Thomas R. Watters is a Senior Scientist of the Center for Earth and Planetary Studies of the National Air and Space Museum, Smithsonian Institution. He received his BS in earth science from West Chester University in 1977, his MA in geology from Bryn Mawr College in 1979, and his PhD in geology from George Washington University in 1985. He joined the staff of the Center for Earth and Planetary Studies in 1984 as a research geologist and served as Chairman of the Center from 1989 to 1998. Dr. Watters is the Director of the NASA Regional Planetary Image Facility housed in CEPS and is curator of the Museum's Earth Today: A Digital View of our Dynamic Planet display.

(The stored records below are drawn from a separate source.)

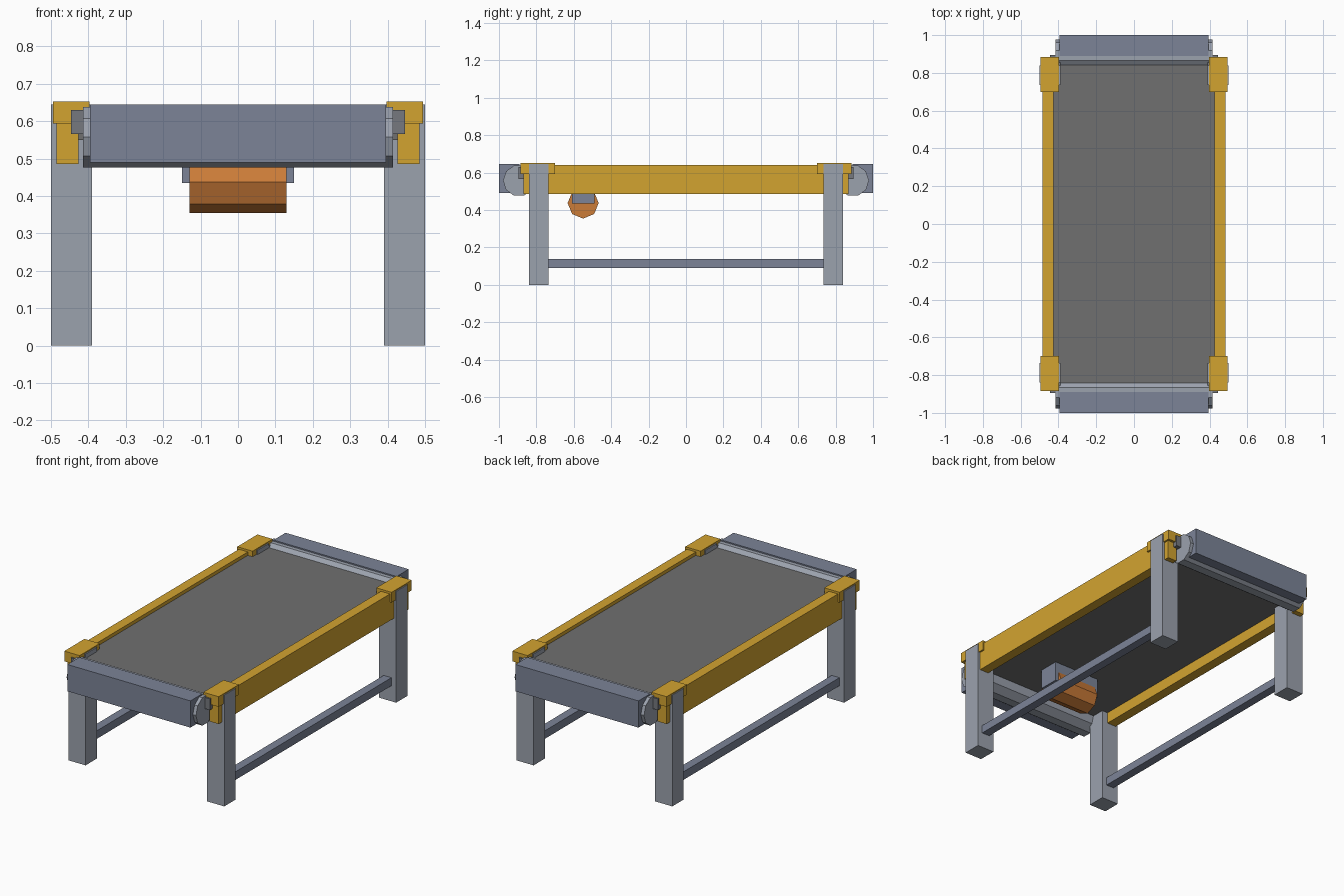
import bpy
from math import radians

if "Cube" in bpy.data.objects:
    bpy.data.objects.remove(bpy.data.objects["Cube"])


def material(name, rgb):
    m = bpy.data.materials.new(name)
    m.diffuse_color = (*rgb, 1)
    m.use_nodes = True
    m.node_tree.nodes["Principled BSDF"].inputs["Base Color"].default_value = m.diffuse_color
    return m


YELLOW = material("yellow paint", (0.65, 0.37, 0.03))
STEEL = material("light steel", (0.33, 0.36, 0.42))
SLATE = material("slate steel", (0.20, 0.23, 0.31))
RUBBER = material("belt rubber", (0.16, 0.16, 0.16))
DARK = material("bearing metal", (0.18, 0.19, 0.21))
ORANGE = material("motor orange", (0.60, 0.20, 0.04))


def box(name, x, y, z, mat):
    """Box from its (min, max) range on each axis."""
    r = (x, y, z)
    bpy.ops.mesh.primitive_cube_add(size=1, location=[(a + b) / 2 for a, b in r])
    o = bpy.context.object
    o.scale = [abs(b - a) for a, b in r]
    bpy.ops.object.transform_apply(location=False, rotation=False, scale=True)
    o.name = name
    o.data.materials.append(mat)
    return o


def cylinder_x(name, sides, radius, length, y, z, mat):
    """Low-poly cylinder lying along x, with a vertex on the y axis."""
    bpy.ops.mesh.primitive_cylinder_add(vertices=sides, radius=radius, depth=length,
                                        location=(0, y, z),
                                        rotation=(0, radians(90), 0))
    o = bpy.context.object
    o.name = name
    # the first vertex lies on local +y, which stays world +y after the turn
    bpy.ops.object.transform_apply(location=False, rotation=True, scale=False)
    o.data.materials.append(mat)
    return o


def span(s, a, b):
    return tuple(sorted((s * a, s * b)))


# Belt bed
box("belt", (-0.43, 0.43), (-0.85, 0.85), (0.55, 0.62), RUBBER)

# Side rails and lower stretchers
for sx, side in ((-1, "left"), (1, "right")):
    box(f"{side}_rail", span(sx, 0.427, 0.485), (-0.87, 0.87), (0.485, 0.64), YELLOW)
    box(f"{side}_stretcher", span(sx, 0.42, 0.47), (-0.75, 0.75), (0.09, 0.137), SLATE)

    # Legs, corner caps and bearing blocks
    for sy, end in ((-1, "front"), (1, "back")):
        tag = f"{end}_{side}"
        box(f"{tag}_leg", span(sx, 0.39, 0.50), span(sy, 0.735, 0.84), (0, 0.645), STEEL)
        box(f"{tag}_cap", span(sx, 0.397, 0.495), span(sy, 0.70, 0.885), (0.593, 0.652), YELLOW)
        box(f"{tag}_bearing", span(sx, 0.39, 0.446), span(sy, 0.84, 0.895), (0.565, 0.63), DARK)

# End rollers and guards
for sy, end in ((-1, "front"), (1, "back")):
    cylinder_x(f"{end}_roller", 10, 0.085, 0.83, sy * 0.893, 0.557, STEEL)
    box(f"{end}_guard", (-0.395, 0.395), span(sy, 0.89, 1.0), (0.49, 0.645), SLATE)

# Drive motor under the belt
box("motor_mount", (-0.15, 0.15), (-0.61, -0.49), (0.435, 0.56), SLATE)
cylinder_x("motor", 8, 0.083, 0.26, -0.55, 0.437, ORANGE)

Dr. Watters' research interests are in planetary tectonics, planetary geology and geophysics, and remote sensing. His research involves the detailed characterization of tectonic landforms using image and topographic data, and the development of kinematic and mechanical models for their origin. Both analytical and numerical methods are employed in mechanical modeling of tectonic features. His research also involves geophysical modeling of tectonic stresses and determining the mechanical and thermal structure of deformed planetary lithospheres. Dr. Watters has studied tectonic landforms on all the terrestrial planets and the Moon, as well as analog structures on the Earth. Through his studies of tectonic landforms, he hopes to better understand the tectonic and thermal evolution of the solid bodies in our solar system.
Dr. Watters is involved in three planetary missions. He is a Participating Scientist on Mars Advanced Radar for Subsurface and Ionospheric Sounding (MARSIS) instrument of the Mars Express Mission. He is using MARSIS radar sounder to look for evidence of buried impact basins in the northern lowlands of Mars and to examine the properties of the enigmatic Medusae Fossae Formation. Dr. Watters is a Participating Scientist on the MErcury Surface, Space ENvironment, GEochemistry, and Ranging (MESSENGER) Mission. He is actively involved in the identification and analysis of tectonic landforms using images and data obtained from MESSENGER. Dr. Watters is also a Participating Scientist on the Lunar Reconnaissance Orbiter Mission. As a member of the Lunar Reconnaissance Orbiter Camera team, he is examining young thrust fault scarps on Moon to determine their spatial distribution and age.